Xavier color guard takes part in Kristallnacht-Veteran’s Day commemoration

World War II veterans honored by opening of Liberation and Justice exhibit | November 5, 2004

The Xavier ROTC color guard, among others, is participating in a special, combined Kristallnacht-Veteran’s Day commemoration on Nov. 10 at Cincinnati’s Center for Holocaust and Humanity Education at Hebrew Union College-Jewish Institute of Religion. The event’s highlight is the grand opening of the Center’s latest original exhibition, Liberation and Justice.

A diverse and collaborative program—reflecting the personal stories in the new exhibit—will engage audiences of all backgrounds and ages. Her Excellency Arlette Conzemius, Ambassador of Luxembourg to the United States, will deliver the keynote address and David Eisenhower, grandson of President Dwight D. Eisenhower, will convey a special message. The Xavier University ROTC Color Guard, the Miami University Collegiate Chorale and cellist Lee Fiser of the University of Cincinnati-College Conservatory of Music will contribute to the program.

Mini-guided tours begin at 3:00 p.m. and the official program begins at 5:00 p.m. followed by a reception. WWII veterans from the tri-state area who served in the allied forces will be recognized and honored.

Available to the public year-round, Liberation and Justice is a permanent installation. It integrates eyewitness testimony, interactive technology and historical artifacts to immortalize the courage and integrity demonstrated by America’s greatest generation. These are the veterans’ stories, told by the actual American soldiers who liberated Nazi concentration camps during World War II.

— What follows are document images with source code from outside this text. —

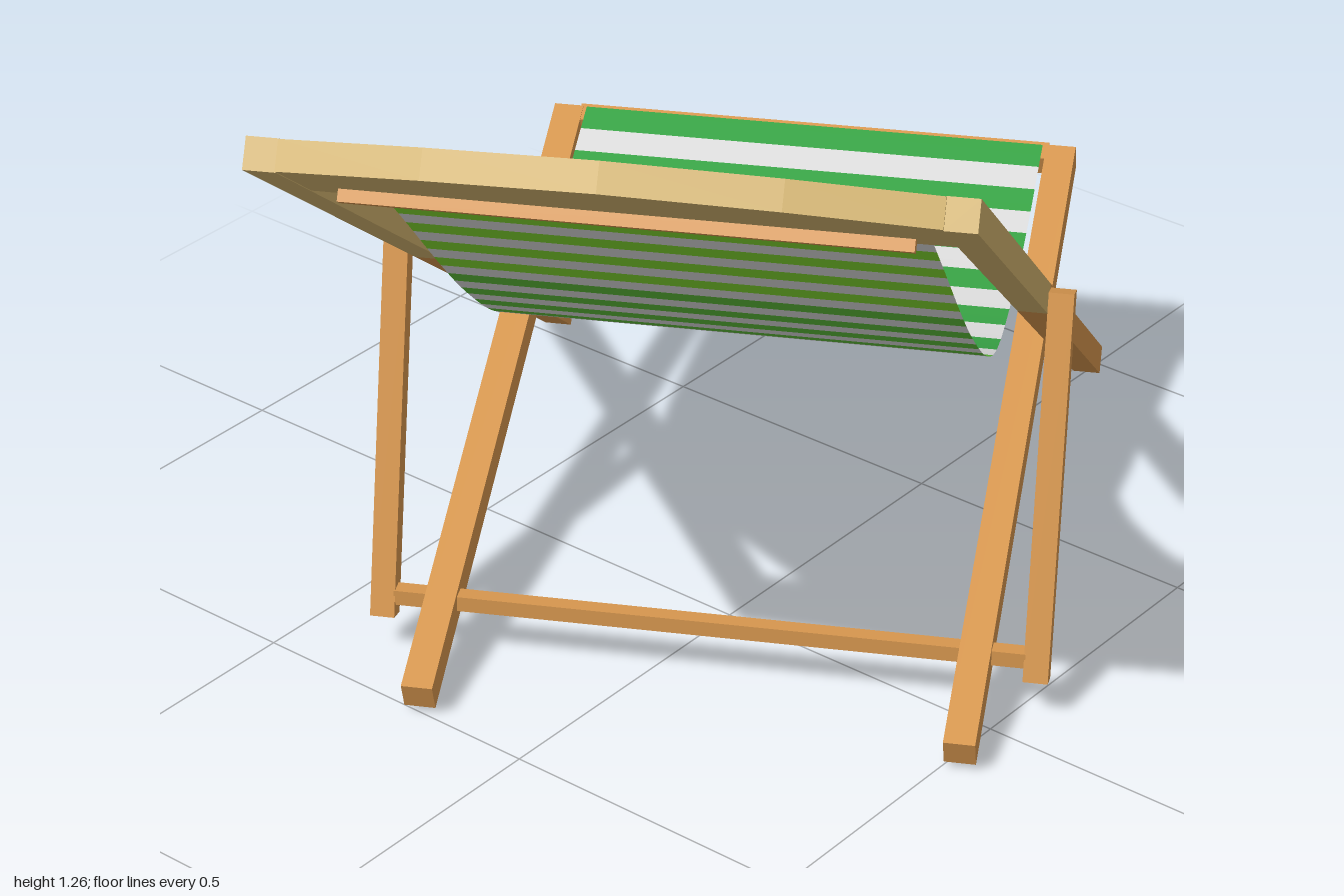
import * as THREE from 'three';
import { mergeGeometries } from 'three/addons/utils/BufferGeometryUtils.js';

const paint = (name, color, side = THREE.FrontSide) => {
  const m = new THREE.MeshStandardMaterial({ color, side });
  m.name = name;
  return m;
};

export function createModel() {
  const wood = paint('orange wood', 0xd6964e);
  const paleWood = paint('pale wood', 0xd2b36e);
  const darkWood = paint('dark wood', 0x5f3e20);
  const white = paint('white cloth', 0xdcdcdc, THREE.DoubleSide);
  const lime = paint('lime cloth', 0x82da30, THREE.DoubleSide);
  const midGreen = paint('mid green cloth', 0x5dbf39, THREE.DoubleSide);
  const green = paint('green cloth', 0x38a345, THREE.DoubleSide);

  const chair = new THREE.Group();
  chair.name = 'deckChair';

  const add = (name, geometry, material, parent = chair) => {
    const mesh = new THREE.Mesh(geometry, material);
    mesh.name = name;
    parent.add(mesh);
    return mesh;
  };

  // Square beam at side position x, running between two [z, y] points
  const beam = (name, x, a, b, width, depth, material) => {
    const dz = b[0] - a[0], dy = b[1] - a[1];
    const mesh = add(name, new THREE.BoxGeometry(width, Math.hypot(dz, dy), depth), material);
    mesh.position.set(x, (a[1] + b[1]) / 2, (a[0] + b[0]) / 2);
    mesh.rotation.x = Math.atan2(dz, dy);
    return mesh;
  };

  // Side members: long back rail, seat rail and prop strut
  const foot = [-0.862, 0.0187], pivot = [0, 0.613], head = [0.862, 1.207];
  for (const [side, s] of [['left', 1], ['right', -1]]) {
    beam(side + 'BackRailLower', s * 0.4575, foot, pivot, 0.045, 0.045, wood);
    beam(side + 'BackRailUpper', s * 0.4575, pivot, head, 0.045, 0.045, paleWood);
    beam(side + 'SeatRail', s * 0.41, [0.356, 0.033], [-0.765, 0.452], 0.048, 0.048, wood);
    beam(side + 'PropStrut', s * 0.502, [0.022, 0.64], [0.19, 0.065], 0.038, 0.034, wood);
  }

  // Cross bars
  const propBar = add('propCrossBar', new THREE.BoxGeometry(0.97, 0.025, 0.025), wood);
  propBar.position.set(0, 0.1, 0.184);
  const seatBar = add('seatCrossBar', new THREE.BoxGeometry(0.78, 0.036, 0.036), wood);
  seatBar.position.set(0, 0.452, -0.752);
  seatBar.rotation.x = 0.36;

  // Headboard, drawn in the plane of the back rails (y along the rails)
  const headFrame = new THREE.Group();
  headFrame.name = 'headFrame';
  headFrame.position.set(0, pivot[1], pivot[0]);
  headFrame.rotation.x = Math.atan2(head[0] - pivot[0], head[1] - pivot[1]);
  chair.add(headFrame);
  const outline = [[-0.436, 0.85], [0.436, 0.85], [0.436, 1.05], [0.235, 1.093],
    [0, 1.117], [-0.235, 1.093], [-0.436, 1.05]];
  const board = new THREE.ExtrudeGeometry(
    new THREE.Shape(outline.map((p) => new THREE.Vector2(...p))),
    { depth: 0.043, bevelEnabled: false });
  board.translate(0, 0, -0.0215);
  add('headboard', board, paleWood, headFrame);
  const slot = add('headSlot', new THREE.BoxGeometry(0.87, 0.03, 0.009), darkWood, headFrame);
  slot.position.set(0, 0.922, -0.022);
  const rod = add('clothRod', new THREE.BoxGeometry(0.77, 0.016, 0.022), wood, headFrame);
  rod.position.set(0.0, 0.9, 0.028);

  // Sagging striped cloth, swept along a [z, y] profile
  const profile = [[0.745, 1.157], [0.7, 1.127], [0.655, 1.085], [0.455, 0.905], [0.117, 0.605],
    [-0.095, 0.45], [-0.21, 0.398], [-0.35, 0.386], [-0.55, 0.412], [-0.755, 0.474]];
  const curve = new THREE.CatmullRomCurve3(
    profile.map(([z, y]) => new THREE.Vector3(0, y, z)), false, 'centripetal');
  const bands = 35, half = 0.38, steps = 2;
  const cloth = new Map([[white, []], [lime, []], [midGreen, []], [green, []]]);
  for (let i = 0; i < bands; i++) {
    const strip = new THREE.PlaneGeometry(2 * half, 1, 1, steps);
    const pos = strip.attributes.position;
    for (let v = 0; v < pos.count; v++) {
      const p = curve.getPointAt((i + 0.5 - pos.getY(v)) / bands);
      pos.setXYZ(v, pos.getX(v), p.y, p.z);
    }
    strip.computeVertexNormals();
    const stripe = i < 13 ? lime : i < 24 ? midGreen : green;
    cloth.get(i % 2 ? white : stripe).push(strip);
  }
  for (const [material, strips] of cloth) {
    add(material.name.replace(' cloth', '') + ' stripes', mergeGeometries(strips), material);
  }

  // The whole chair stands turned toward its left
  chair.rotation.y = 0.492;
  const model = new THREE.Group();
  model.name = 'model';
  model.add(chair);
  return model;
}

Complementing and completing the story of liberation is the remarkable story of Henry Meyer, a young teenage survivor liberated from Ohrdruf camp, among only a handful found alive. The exhibit also features testimony from John E. Dolibois, author, former U.S. Ambassador to Luxembourg and former vice president of Miami University at Oxford. He relates his experiences as an interrogator of top Nazi war criminals prior to the Nuremberg trials.

“These are real people…neighbors, parents and grandparents who truly changed history,” said Racelle Weiman, director of the Center. “Time is not on our side, so we’re doing everything we can to preserve their extraordinary stories for future generations.”

Liberation and Justice is part of the larger Mapping Our Tears educational exhibit, an exhibit that attracted thousands of people last year.

Mapping Our Tears is truly a national treasure right here in our own backyard,” said a member of the Farmer family, whose foundation made this project possible. WVXU, the Cintas Corporation, SOS Video Communications, Nor-Com Communications, CET (the local PBS affiliate), Cincinnati Pops, UC-CCM and many others contributed to this successful project. US WWII Veterans from across the tri-state donated artifacts, gave testimony, and participated in programs dedicated to preserving their experiences and incorporating their stories into educational programs for future generations.

The public is invited to attend a special unveiling ceremony and reception.